Task details.
Copy out each line featuring the string "buckle" from the entries beneath.

Rendered images with source text
============================================================

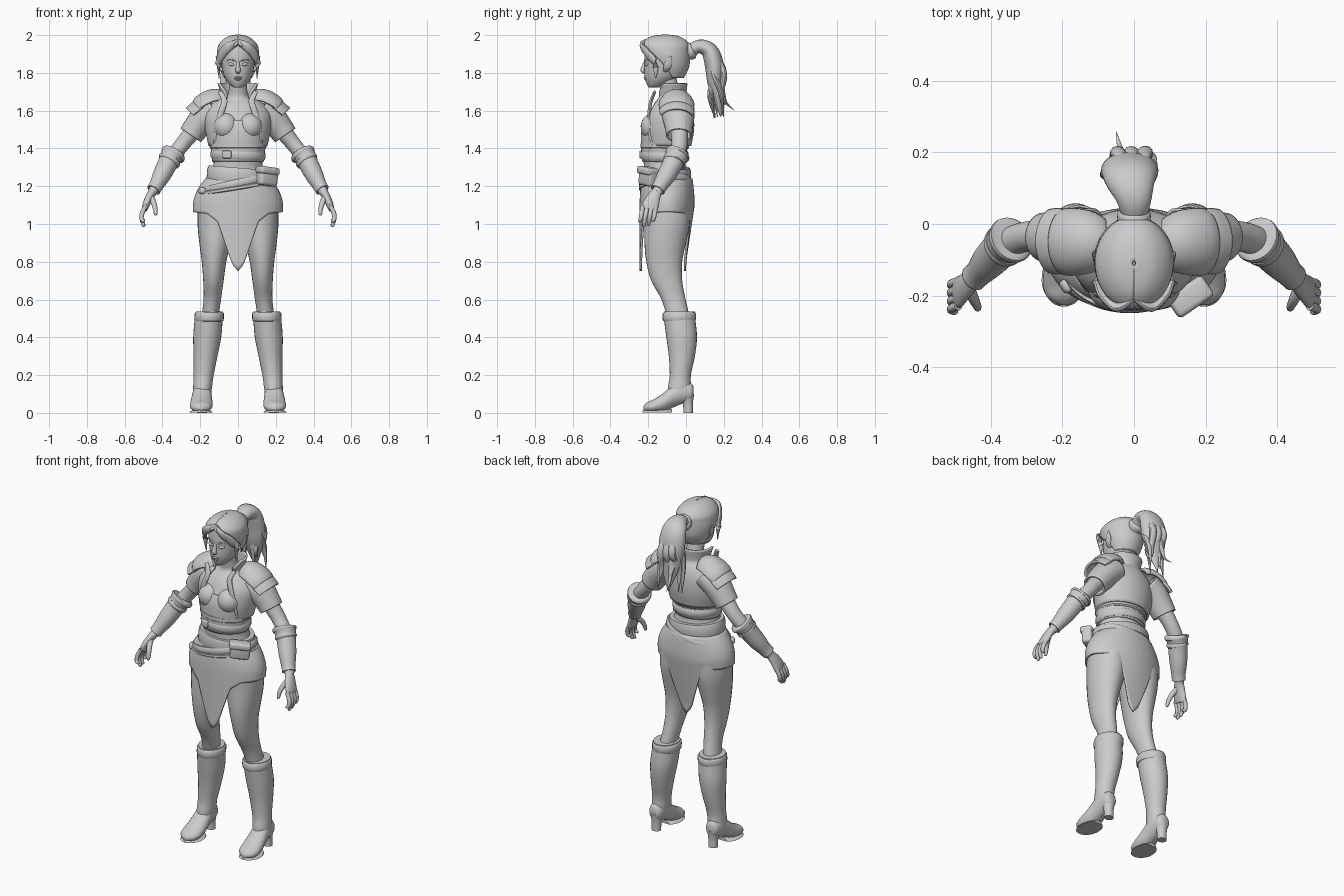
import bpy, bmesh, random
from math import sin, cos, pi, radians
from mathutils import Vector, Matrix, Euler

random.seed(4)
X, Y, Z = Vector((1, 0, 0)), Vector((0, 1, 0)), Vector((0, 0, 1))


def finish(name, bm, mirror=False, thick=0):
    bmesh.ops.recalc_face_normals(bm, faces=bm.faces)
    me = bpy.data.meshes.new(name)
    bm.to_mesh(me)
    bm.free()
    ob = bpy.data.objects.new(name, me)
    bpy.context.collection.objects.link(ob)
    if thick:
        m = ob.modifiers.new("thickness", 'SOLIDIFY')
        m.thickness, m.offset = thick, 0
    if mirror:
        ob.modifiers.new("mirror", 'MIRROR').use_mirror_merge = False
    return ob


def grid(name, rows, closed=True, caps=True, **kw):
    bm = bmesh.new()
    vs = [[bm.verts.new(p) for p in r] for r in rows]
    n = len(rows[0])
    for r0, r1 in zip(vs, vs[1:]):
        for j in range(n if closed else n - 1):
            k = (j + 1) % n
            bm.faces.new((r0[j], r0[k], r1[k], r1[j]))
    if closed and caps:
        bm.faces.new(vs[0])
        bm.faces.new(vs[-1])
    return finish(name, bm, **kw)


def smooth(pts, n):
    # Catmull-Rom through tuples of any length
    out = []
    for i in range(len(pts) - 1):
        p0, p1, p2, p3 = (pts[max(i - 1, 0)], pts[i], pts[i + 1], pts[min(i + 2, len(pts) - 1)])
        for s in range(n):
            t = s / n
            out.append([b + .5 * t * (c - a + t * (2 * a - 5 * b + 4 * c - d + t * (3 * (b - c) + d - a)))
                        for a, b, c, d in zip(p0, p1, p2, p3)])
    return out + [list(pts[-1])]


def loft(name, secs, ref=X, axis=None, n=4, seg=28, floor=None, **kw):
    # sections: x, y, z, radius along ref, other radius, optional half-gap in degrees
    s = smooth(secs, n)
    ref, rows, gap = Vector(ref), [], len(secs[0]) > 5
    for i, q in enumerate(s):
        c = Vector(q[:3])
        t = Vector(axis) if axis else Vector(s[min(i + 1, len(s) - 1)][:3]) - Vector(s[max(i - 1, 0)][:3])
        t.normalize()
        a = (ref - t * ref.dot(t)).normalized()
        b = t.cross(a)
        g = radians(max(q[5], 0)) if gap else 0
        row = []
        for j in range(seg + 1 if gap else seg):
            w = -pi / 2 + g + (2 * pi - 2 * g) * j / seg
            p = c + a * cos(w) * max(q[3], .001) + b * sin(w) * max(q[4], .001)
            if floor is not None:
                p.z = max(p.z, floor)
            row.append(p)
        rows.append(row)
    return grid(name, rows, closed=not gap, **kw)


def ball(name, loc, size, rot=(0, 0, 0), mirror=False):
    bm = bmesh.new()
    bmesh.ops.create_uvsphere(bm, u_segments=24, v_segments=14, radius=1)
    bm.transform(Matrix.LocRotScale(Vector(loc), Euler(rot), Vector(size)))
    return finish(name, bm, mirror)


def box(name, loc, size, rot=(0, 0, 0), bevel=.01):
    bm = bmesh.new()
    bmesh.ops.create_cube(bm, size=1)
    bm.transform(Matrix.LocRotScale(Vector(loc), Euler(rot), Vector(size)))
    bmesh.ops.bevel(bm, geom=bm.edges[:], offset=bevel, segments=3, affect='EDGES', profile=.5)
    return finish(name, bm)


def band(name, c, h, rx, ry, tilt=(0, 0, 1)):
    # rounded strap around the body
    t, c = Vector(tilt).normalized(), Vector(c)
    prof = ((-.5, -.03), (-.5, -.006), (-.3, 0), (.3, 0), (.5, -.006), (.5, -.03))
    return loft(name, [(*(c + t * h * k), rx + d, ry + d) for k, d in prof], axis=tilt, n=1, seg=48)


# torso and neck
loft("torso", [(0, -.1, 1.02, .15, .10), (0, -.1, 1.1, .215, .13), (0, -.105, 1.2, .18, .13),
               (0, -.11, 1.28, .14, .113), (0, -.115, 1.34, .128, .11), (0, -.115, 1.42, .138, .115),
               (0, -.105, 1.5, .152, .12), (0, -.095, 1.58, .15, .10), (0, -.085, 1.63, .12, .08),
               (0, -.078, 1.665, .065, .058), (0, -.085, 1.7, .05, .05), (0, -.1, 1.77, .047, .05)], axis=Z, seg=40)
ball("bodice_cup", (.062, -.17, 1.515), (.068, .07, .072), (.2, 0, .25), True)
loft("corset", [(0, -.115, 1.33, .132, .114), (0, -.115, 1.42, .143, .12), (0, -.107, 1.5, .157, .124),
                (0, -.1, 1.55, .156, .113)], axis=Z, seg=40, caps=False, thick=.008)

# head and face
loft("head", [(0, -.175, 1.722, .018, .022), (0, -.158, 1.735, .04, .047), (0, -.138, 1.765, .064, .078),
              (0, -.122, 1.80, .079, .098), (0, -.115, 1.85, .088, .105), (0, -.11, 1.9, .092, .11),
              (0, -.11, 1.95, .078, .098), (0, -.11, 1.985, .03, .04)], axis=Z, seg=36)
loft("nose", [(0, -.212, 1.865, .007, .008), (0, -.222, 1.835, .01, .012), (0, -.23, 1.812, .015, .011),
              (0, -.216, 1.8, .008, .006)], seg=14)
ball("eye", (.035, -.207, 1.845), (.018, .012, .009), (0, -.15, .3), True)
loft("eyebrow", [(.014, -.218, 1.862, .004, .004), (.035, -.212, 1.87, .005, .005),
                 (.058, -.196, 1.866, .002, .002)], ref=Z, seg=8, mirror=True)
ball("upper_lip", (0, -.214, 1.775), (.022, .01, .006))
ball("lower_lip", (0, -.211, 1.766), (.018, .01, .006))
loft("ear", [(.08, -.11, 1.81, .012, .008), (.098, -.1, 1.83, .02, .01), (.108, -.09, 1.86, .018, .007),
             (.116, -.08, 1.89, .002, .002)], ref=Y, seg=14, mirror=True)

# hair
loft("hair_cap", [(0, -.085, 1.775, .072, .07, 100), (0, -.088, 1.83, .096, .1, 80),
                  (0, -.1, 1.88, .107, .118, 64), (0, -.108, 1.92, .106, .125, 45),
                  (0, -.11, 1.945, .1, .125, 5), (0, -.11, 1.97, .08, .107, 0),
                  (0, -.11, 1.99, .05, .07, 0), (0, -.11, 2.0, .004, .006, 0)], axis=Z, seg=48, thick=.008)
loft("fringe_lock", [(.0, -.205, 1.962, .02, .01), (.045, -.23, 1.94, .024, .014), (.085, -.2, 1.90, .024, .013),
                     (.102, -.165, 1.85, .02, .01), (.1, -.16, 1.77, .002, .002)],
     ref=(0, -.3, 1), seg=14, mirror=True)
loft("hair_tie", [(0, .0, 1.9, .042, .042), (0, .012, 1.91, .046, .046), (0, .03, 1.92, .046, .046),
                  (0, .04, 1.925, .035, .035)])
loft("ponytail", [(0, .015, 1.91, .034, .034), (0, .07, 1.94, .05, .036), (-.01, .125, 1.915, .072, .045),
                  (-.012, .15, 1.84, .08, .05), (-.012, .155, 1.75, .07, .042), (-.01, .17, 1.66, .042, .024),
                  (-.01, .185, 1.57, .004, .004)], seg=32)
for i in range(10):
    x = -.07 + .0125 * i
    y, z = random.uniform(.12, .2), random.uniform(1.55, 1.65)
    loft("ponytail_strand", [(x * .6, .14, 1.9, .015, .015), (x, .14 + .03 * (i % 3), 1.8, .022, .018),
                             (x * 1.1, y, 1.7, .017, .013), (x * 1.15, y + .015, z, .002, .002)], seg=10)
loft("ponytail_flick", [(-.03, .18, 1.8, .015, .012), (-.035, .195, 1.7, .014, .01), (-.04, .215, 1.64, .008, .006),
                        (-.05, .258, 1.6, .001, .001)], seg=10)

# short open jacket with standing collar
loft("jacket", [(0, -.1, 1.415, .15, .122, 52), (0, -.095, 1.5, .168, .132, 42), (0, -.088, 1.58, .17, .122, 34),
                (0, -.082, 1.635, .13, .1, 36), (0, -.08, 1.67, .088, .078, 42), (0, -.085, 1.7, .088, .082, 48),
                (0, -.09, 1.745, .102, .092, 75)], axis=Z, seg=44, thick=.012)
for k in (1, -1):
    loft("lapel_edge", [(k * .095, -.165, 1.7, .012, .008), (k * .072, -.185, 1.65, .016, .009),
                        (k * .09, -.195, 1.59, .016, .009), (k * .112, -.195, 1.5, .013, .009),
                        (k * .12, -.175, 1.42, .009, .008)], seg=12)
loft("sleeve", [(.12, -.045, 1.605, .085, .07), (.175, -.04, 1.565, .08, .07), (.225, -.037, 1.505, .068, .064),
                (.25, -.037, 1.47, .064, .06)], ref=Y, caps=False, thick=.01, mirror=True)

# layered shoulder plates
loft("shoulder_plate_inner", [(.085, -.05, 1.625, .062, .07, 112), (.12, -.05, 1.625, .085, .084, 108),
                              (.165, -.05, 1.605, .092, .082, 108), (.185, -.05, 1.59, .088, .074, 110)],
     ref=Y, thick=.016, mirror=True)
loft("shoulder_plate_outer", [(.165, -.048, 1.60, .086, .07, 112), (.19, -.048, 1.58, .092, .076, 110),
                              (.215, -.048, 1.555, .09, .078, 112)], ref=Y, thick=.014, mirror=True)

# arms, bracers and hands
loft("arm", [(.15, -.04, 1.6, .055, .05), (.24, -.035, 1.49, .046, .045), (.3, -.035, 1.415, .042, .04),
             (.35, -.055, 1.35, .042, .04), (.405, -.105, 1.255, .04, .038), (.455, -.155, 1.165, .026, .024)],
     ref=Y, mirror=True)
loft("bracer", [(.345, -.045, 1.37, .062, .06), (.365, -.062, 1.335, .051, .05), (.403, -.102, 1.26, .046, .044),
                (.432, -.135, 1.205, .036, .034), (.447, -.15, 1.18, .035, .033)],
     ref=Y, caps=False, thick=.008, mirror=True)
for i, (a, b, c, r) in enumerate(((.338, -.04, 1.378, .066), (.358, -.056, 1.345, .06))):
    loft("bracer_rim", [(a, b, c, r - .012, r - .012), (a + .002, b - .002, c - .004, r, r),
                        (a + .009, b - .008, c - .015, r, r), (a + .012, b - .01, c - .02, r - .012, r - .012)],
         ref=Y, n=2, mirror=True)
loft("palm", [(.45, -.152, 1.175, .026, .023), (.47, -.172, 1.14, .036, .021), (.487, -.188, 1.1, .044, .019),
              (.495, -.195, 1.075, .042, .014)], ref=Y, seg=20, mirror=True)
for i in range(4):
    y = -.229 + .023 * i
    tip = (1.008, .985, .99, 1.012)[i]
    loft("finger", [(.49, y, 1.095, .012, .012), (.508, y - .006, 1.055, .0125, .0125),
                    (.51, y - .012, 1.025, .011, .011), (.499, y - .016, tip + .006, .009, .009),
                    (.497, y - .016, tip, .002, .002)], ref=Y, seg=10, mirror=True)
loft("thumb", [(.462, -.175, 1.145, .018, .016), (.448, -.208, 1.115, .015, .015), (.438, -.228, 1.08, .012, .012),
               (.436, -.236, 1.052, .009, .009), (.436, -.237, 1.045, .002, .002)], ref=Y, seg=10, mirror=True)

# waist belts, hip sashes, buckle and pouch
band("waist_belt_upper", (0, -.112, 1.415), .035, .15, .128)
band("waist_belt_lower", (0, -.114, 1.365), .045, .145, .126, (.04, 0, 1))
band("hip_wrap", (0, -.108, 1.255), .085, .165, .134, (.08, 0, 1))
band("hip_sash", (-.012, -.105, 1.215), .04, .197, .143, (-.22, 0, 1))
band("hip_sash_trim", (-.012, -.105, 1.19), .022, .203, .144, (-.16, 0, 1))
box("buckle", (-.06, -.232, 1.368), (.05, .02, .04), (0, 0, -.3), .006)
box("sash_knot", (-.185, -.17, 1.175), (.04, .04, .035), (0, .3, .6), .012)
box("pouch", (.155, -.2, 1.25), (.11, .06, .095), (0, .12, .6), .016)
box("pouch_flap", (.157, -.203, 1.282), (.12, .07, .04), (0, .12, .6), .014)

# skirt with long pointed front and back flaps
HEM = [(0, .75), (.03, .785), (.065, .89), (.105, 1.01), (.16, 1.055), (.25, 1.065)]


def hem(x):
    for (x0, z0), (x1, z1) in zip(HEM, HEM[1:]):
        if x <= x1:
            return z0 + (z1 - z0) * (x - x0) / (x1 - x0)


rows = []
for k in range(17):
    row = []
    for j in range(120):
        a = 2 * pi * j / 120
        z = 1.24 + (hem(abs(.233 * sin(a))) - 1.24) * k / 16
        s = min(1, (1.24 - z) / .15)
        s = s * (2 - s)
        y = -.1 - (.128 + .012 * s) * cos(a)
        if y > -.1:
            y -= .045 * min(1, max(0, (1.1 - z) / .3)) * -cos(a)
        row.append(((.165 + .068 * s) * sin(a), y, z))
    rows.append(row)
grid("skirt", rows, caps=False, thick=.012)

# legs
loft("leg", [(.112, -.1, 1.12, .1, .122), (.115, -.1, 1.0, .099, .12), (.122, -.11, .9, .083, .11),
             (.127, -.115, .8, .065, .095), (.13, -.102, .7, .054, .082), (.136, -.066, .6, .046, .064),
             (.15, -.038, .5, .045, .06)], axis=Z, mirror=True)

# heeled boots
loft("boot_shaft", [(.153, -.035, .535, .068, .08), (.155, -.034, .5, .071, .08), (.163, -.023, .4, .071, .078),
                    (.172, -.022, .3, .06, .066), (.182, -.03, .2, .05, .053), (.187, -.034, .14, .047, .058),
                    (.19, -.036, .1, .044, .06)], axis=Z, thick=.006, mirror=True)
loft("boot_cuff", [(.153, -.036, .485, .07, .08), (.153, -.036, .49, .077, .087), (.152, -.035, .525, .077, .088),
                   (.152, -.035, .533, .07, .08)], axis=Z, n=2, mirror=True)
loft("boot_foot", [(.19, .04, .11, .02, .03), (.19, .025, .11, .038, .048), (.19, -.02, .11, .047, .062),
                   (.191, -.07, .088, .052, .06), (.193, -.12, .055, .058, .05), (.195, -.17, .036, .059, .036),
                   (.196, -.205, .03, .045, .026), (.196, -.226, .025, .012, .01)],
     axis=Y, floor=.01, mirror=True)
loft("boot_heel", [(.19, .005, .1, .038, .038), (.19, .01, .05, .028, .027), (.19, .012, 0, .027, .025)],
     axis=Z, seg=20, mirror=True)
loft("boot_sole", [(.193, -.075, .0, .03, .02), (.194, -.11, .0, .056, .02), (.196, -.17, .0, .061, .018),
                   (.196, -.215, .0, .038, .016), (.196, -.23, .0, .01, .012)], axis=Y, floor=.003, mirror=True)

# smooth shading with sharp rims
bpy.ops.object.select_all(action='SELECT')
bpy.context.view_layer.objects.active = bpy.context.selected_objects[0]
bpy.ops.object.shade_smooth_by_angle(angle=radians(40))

============================================================

Your solution.
# waist belts, hip sashes, buckle and pouch
box("buckle", (-.06, -.232, 1.368), (.05, .02, .04), (0, 0, -.3), .006)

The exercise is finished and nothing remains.